Face biometrics’ proportionality denied, as Americans become comfortable and Chinese concerns grow
With face biometrics being used at an increasing number of border crossings around the world, some of the systems are being repurposed for unrelated projects, creating huge potential for negative impacts on human rights, according to a new paper from the Canadian Internet Policy and Public Interest Clinic (CIPPIC).
The report, titled ‘Facial Recognition at a Crossroads: Transformation at Our Borders and Beyond,’ suggests that by sharing sensitive biometric data with other government agencies and private companies, border facial recognition systems are introducing new risks. Further, the systems fail the proportionality test, according to the report.
The report authors are also concerned about the impact of demographic disparities in facial recognition, and the accuracy of the systems at scale. Australia is an example in which a government has announced intentions to use travel biometric data available for a wider range of uses, even as project’s like IATA’s OneID seek the expansion of facial recognition internationally, without proper regard for what might be done with the capability, according to the report.
Automated border clearance kiosks are used in more than half a dozen airports in Canada, and the government’s approach to the technology is “characterized by excessive secrecy and few safeguards to prevent repurposing,” the report says.
CIPPIC makes 17 recommendations, from halting the adoption of new facial recognition border control systems to legislating or regulating minimum accuracy and bias thresholds for the technology, along with assessment and reporting requirements.

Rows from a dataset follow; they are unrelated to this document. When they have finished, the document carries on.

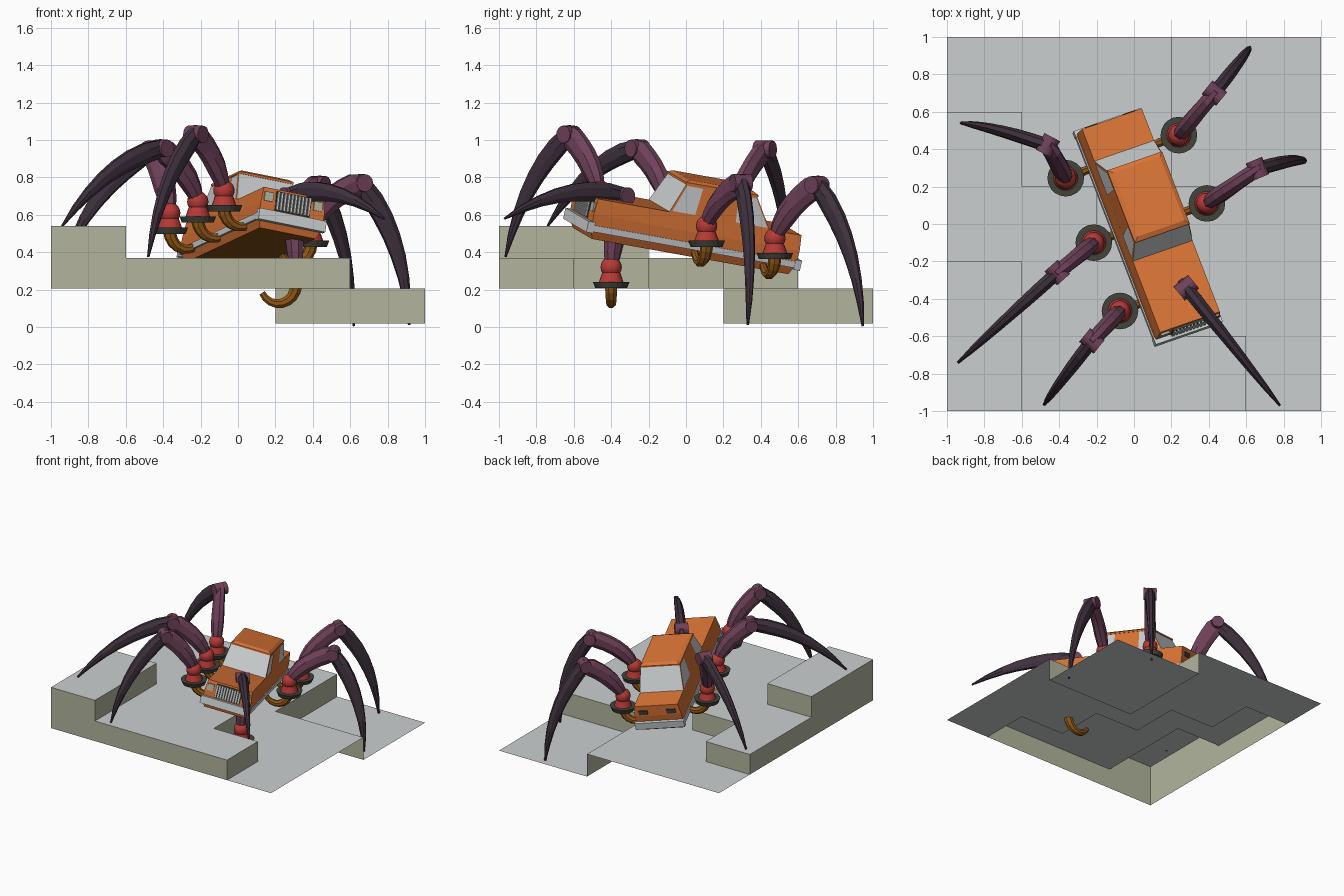
import bpy, bmesh, math
from mathutils import Matrix, Vector as V

if "Cube" in bpy.data.objects:
    bpy.data.objects.remove(bpy.data.objects["Cube"])

def mat(name, r, g, b):
    m = bpy.data.materials.new(name)
    lin = lambda c: ((c / 255 + 0.055) / 1.055) ** 2.4
    m.diffuse_color = (lin(r), lin(g), lin(b), 1)
    m.use_nodes = True
    m.node_tree.nodes["Principled BSDF"].inputs["Base Color"].default_value = m.diffuse_color
    return m

ORANGE = mat("orange paint", 218, 116, 54)
LIGHT = mat("light grey trim and glass", 205, 209, 210)
BROWN = mat("brown hook", 146, 88, 22)
DARK = mat("dark grey disc", 66, 68, 60)
RED = mat("red joint", 182, 58, 54)
PURPLE = mat("purple upper leg", 112, 66, 90)
PLUM = mat("dark plum claw", 64, 50, 63)
STONE = mat("grey ground top", 203, 207, 207)
KHAKI = mat("khaki ground side", 178, 181, 157)

def finish(name, bm, mats, M=None, smooth=False, fix=True):
    if fix:
        bmesh.ops.recalc_face_normals(bm, faces=bm.faces)
    me = bpy.data.meshes.new(name)
    bm.to_mesh(me)
    bm.free()
    for m in mats:
        me.materials.append(m)
    for p in me.polygons:
        p.use_smooth = smooth
    ob = bpy.data.objects.new(name, me)
    bpy.context.collection.objects.link(ob)
    if M is not None:
        ob.matrix_world = M
    return ob

# ---------- stepped ground: 5 x 5 cells at four levels, open underneath ----------
def level(i, j):
    if i >= 3 and j >= 3:
        return 0.02
    if i == 0 and j <= 1:
        return 0.54
    return 0.37 if i + j <= 3 else 0.205

def outside(i, j):
    return level(i, j) if 0 <= i < 5 and 0 <= j < 5 else 0.205

bm = bmesh.new()
for i in range(5):
    for j in range(5):
        x, y, z = -1 + 0.4 * i, -1 + 0.4 * j, level(i, j)
        c = [(x, y), (x + 0.4, y), (x + 0.4, y + 0.4), (x, y + 0.4)]
        bm.faces.new([bm.verts.new((*p, z)) for p in c])
        for k, (di, dj) in enumerate([(0, -1), (1, 0), (0, 1), (-1, 0)]):
            low = outside(i + di, j + dj)
            if low < z - 0.01:
                a, b = c[k], c[(k + 1) % 4]
                f = bm.faces.new([bm.verts.new(p) for p in
                                  ((*a, low), (*b, low), (*b, z), (*a, z))])
                f.material_index = 1
bmesh.ops.remove_doubles(bm, verts=bm.verts, dist=0.001)
finish("stepped_ground", bm, [STONE, KHAKI], fix=False)

# ---------- car, built level and then tilted ----------
CAR = (Matrix.Translation((0.072, -0.015, 0.47)) @ Matrix.Rotation(math.radians(21), 4, 'Z')
       @ Matrix.Rotation(math.radians(-9.5), 4, 'X') @ Matrix.Rotation(math.radians(11), 4, 'Y'))

def stack(name, levels, mats, rule=None):
    """Closed stack of rectangles: each level is (half width, y front, y back, z)."""
    bm = bmesh.new()
    rings = [[bm.verts.new(p) for p in ((-w, a, z), (w, a, z), (w, b, z), (-w, b, z))]
             for w, a, b, z in levels]
    bm.faces.new(rings[0])
    bm.faces.new(rings[-1])
    for r, s in zip(rings, rings[1:]):
        for k in range(4):
            bm.faces.new((r[k], r[(k + 1) % 4], s[(k + 1) % 4], s[k]))
    bmesh.ops.recalc_face_normals(bm, faces=bm.faces)
    bm.normal_update()
    if rule:
        for f in bm.faces:
            f.material_index = rule(f.normal)
    return finish(name, bm, mats, CAR)

def box(name, x, y, z, sx, sy, sz, m):
    bm = bmesh.new()
    bmesh.ops.create_cube(bm, size=1, matrix=Matrix.Translation((x, y, z)) @ Matrix.Diagonal((sx, sy, sz, 1)))
    return finish(name, bm, [m], CAR)

stack("car_body", [(0.160, -0.57, 0.57, -0.065), (0.183, -0.595, 0.59, -0.01),
                   (0.183, -0.600, 0.595, 0.07), (0.172, -0.590, 0.59, 0.155)],
      [ORANGE, BROWN], lambda n: 1 if n.z < -0.9 else 0)
BASE, TOP = (0.172, -0.177, 0.405, 0.154), (0.155, -0.11, 0.30, 0.315)
stack("car_cabin", [BASE, TOP], [ORANGE, LIGHT], lambda n: 1 if abs(n.y) > 0.3 else 0)
stack("car_roof", [(0.158, -0.115, 0.305, 0.314), (0.158, -0.115, 0.305, 0.325), (0.135, -0.09, 0.28, 0.338)],
      [ORANGE])

# side windows: plates lying on the sloping cabin sides
bm = bmesh.new()
for side in (-1, 1):
    for u0, u1, t0, t1 in ((0.02, 0.25, 0.02, 0.24), (0.66, 0.98, 0.74, 0.98)):
        pts = []
        for u, v in ((u0, 0.05), (u1, 0.05), (t1, 0.95), (t0, 0.95)):
            w, a, b, z = [p + (q - p) * v for p, q in zip(BASE, TOP)]
            pts.append(bm.verts.new((side * (w + 0.004), a + (b - a) * u, z)))
        bm.faces.new(pts if side > 0 else pts[::-1])
finish("side_windows", bm, [LIGHT], CAR, fix=False)

for s, n in ((-1, "left"), (1, "right")):
    box(n + "_side_trim", s * 0.183, 0, -0.005, 0.014, 1.17, 0.035, LIGHT)
    box(n + "_headlight", s * 0.142, -0.598, 0.105, 0.05, 0.014, 0.05, KHAKI)
    box(n + "_tail_light", s * 0.11, 0.594, 0.10, 0.07, 0.012, 0.035, DARK)
box("front_bumper", 0, -0.603, 0.0, 0.385, 0.04, 0.06, LIGHT)
box("rear_bumper", 0, 0.600, -0.005, 0.385, 0.035, 0.055, LIGHT)
box("grille", 0, -0.598, 0.09, 0.20, 0.014, 0.105, DARK)
for k in range(10):
    box("grille_bar", -0.09 + 0.02 * k, -0.605, 0.09, 0.011, 0.016, 0.10, LIGHT)

# ---------- legs ----------
def bezier(a, c, b, n):
    return [a * (1 - t) ** 2 + c * 2 * t * (1 - t) + b * t * t for t in (k / n for k in range(n + 1))]

def loft(name, path, thick, wide, lateral, m, sides=8):
    """Tapering limb along a path; thick lies in the bending plane, wide across it."""
    bm = bmesh.new()
    rings = []
    for k, p in enumerate(path):
        t = (path[min(k + 1, len(path) - 1)] - path[max(k - 1, 0)]).normalized()
        up = lateral.cross(t).normalized()
        ring = []
        for q in range(sides):
            a = 2 * math.pi * (q + 0.5) / sides
            ring.append(bm.verts.new(p + up * math.cos(a) * thick[k] + lateral * math.sin(a) * wide[k]))
        rings.append(ring)
    bm.faces.new(rings[0])
    bm.faces.new(rings[-1])
    for r, s in zip(rings, rings[1:]):
        for k in range(sides):
            bm.faces.new((r[k], r[(k + 1) % sides], s[(k + 1) % sides], s[k]))
    return finish(name, bm, [m])

def cylinder(name, centre, axis, r1, r2, depth, m, segs=20):
    bm = bmesh.new()
    rot = V((0, 0, 1)).rotation_difference(axis).to_matrix().to_4x4()
    bmesh.ops.create_cone(bm, cap_ends=True, segments=segs, radius1=r1, radius2=r2, depth=depth,
                          matrix=Matrix.Translation(centre) @ rot)
    return finish(name, bm, [m])

UP = V((0, 0, 1))
ACROSS = V((0.934, 0.358, 0))
LEGS = {  # name: (disc centre, knee, tip, direction from disc towards car)
    "back_left": ((-0.365, 0.245, 0.515), (-0.46, 0.42, 0.95), (-0.925, 0.54, 0.37), ACROSS),
    "middle_left": ((-0.215, -0.10, 0.575), (-0.41, -0.26, 0.955), (-0.94, -0.74, 0.54), ACROSS),
    "front_left": ((-0.075, -0.465, 0.635), (-0.225, -0.625, 1.03), (-0.48, -0.965, 0.375), ACROSS),
    "back_right": ((0.24, 0.475, 0.38), (0.43, 0.70, 0.76), (0.62, 0.945, 0.005), -ACROSS),
    "middle_right": ((0.39, 0.11, 0.445), (0.66, 0.295, 0.77), (0.915, 0.33, 0.01), -ACROSS),
    "front_right": ((0.31, -0.40, 0.225), (0.28, -0.34, 0.70), (0.78, -0.97, 0.58), V((-1, 0, 0))),
}
for name, (disc, knee, tip, inward) in LEGS.items():
    disc, knee, tip = V(disc), V(knee), V(tip)
    out = tip - disc
    out.z = 0
    lateral = out.normalized().cross(UP)

    # hook under the disc, curling in towards the car
    arc = [disc + inward * (0.095 - 0.095 * math.cos(a)) - UP * 0.1 * math.sin(a)
           for a in (math.radians(155) * k / 8 for k in range(9))]
    r = [0.036 - 0.0022 * k for k in range(9)]
    loft(name + "_hook", arc, r, r, inward.cross(UP), BROWN)

    # disc and red hip joint
    cylinder(name + "_disc", disc, UP, 0.085, 0.098, 0.034, DARK)
    cylinder(name + "_hip_base", disc + UP * 0.045, UP, 0.066, 0.045, 0.06, RED)
    bm = bmesh.new()
    bmesh.ops.create_uvsphere(bm, u_segments=16, v_segments=10, radius=0.057,
                              matrix=Matrix.Translation(disc + UP * 0.095))
    finish(name + "_hip_ball", bm, [RED], smooth=True)

    # upper leg, bulging outward at the bottom, with round knee pin
    start = disc + UP * 0.10
    bend = start.lerp(knee, 0.35) + UP * 0.10
    loft(name + "_upper_leg", bezier(start, bend, knee + (knee - bend).normalized() * 0.03, 6),
         [0.035, 0.052, 0.063, 0.066, 0.068, 0.070, 0.045],
         [0.035, 0.043, 0.047, 0.045, 0.043, 0.043, 0.030], lateral, PURPLE)
    cylinder(name + "_knee_pin", knee, lateral, 0.047, 0.047, 0.10, PURPLE, 16)

    # long curved claw
    chord = tip - knee
    bulge = lateral.cross(chord).normalized()
    if bulge.z < 0:
        bulge = -bulge
    ctrl = knee.lerp(tip, 0.45) + bulge * chord.length * 0.17
    loft(name + "_claw", bezier(knee, ctrl, tip, 7),
         [0.050, 0.058, 0.056, 0.050, 0.042, 0.032, 0.021, 0.006],
         [0.038, 0.038, 0.036, 0.032, 0.028, 0.023, 0.017, 0.007], lateral, PLUM)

Report author Tamir Israel tells Vice that the use of facial recognition on smartphones and in social media makes it more socially acceptable, and it can be presented as less invasive because facial images can be collected at a distance.
“Facial recognition is improving in accuracy, but it’s still less accurate than other biometrics and errors are inevitable,” however, he states. As authorities become more confidant in the technology, Israel says they may be less likely to second-guess its errors.
Americans support face biometrics
A new survey of U.S. adults conducted by the Security Industry Association (SIA), meanwhile, shows a majority support the use of facial recognition for a variety of uses, with none more broadly supported than airline applications.
More than two-thirds of Americans (68 percent) say facial recognition can make society safer, 59 percent approve of the technology generally, and 75 percent support its use by airlines. Slightly less support was registered for facial recognition for security at office buildings (70 percent), TSA checks and airport security (69 percent), banks (68 percent), school security (67 percent), and law enforcement (66 percent).
Asked about bias, 70 percent responded that facial recognition is accurate for different races and ethnicities, 54 percent said it can limit human bias, and 47 percent said it could reduce racial injustice and discrimination in law enforcement.
A majority of Americans are also comfortable with having an image in a database used for public safety (57 percent).
“With such significant majority support from Americans for facial recognition demonstrated in the survey, it’s clear the technology is highly valued and recognized for the role it plays in making society safer and improving people’s lives,” comments SIA CEO Don Erickson. “These results indicate that oft-repeated calls by some to ban or strictly limit this technology are clearly out of step with the everyday Americans that would be impacted. Their views must be considered in high-level discussions involving decisionmakers in our communities over how this technology can be used most effectively and responsibly.”
Chinese people’s face data protection concern growing
Incorrectly configured databases are repeatedly spilling facial recognition data from China, even as the technology is rolled out in residential neighborhoods, the South China Morning Post reports.
SCMP recounts the story of a law professor who challenged a neighborhood deployment of facial recognition, and had the system changed to a voluntary alternative to pass cards. The head of the local neighborhood committee told the professor that local police had demanded the facial recognition system be installed.
Face biometric systems are being installed across the country for the stated purpose of combating the COVID-19 outbreak, as well as the traditional security motivations.
At the same time, records that include facial recognition data along with national ID numbers and phone numbers have repeatedly been found for sale online, and at low prices, according to SCMP. Some vendors even offer animation tools to manipulate still images to defeat facial authentication systems.
In the absence of strong regulatory protections for personal data, or significant fines for companies caught treating sensitive data negligently, trust appears to be falling.
“I think there is growing awareness of and pushback against the risks of facial data leaks,” Jeffrey Ding, a researcher with the University of Oxford’s Centre for the Governance of AI told SCMP. He suggests that a data protection law expected to pass soon may address risks from facial biometric data collection. Enforcement, however, he is less optimistic about, due to a lack of capacity among regulators.
Video surveillance market to surpass $33B by 2026
The changing attitudes and persistent concerns are being voiced against the backdrop of a massive and still-expanding video surveillance market. A new report from Fortune Business Insights forecasts the market to grow from $19.12 billion in 2018 to $33.6 billion by 2026, a CAGR of 6.8 percent.
The increasing use of deep learning and video analytics is the main driver of this growth, according to the report, along with smart city projects.
The report also considers the market by component, end-user, and region.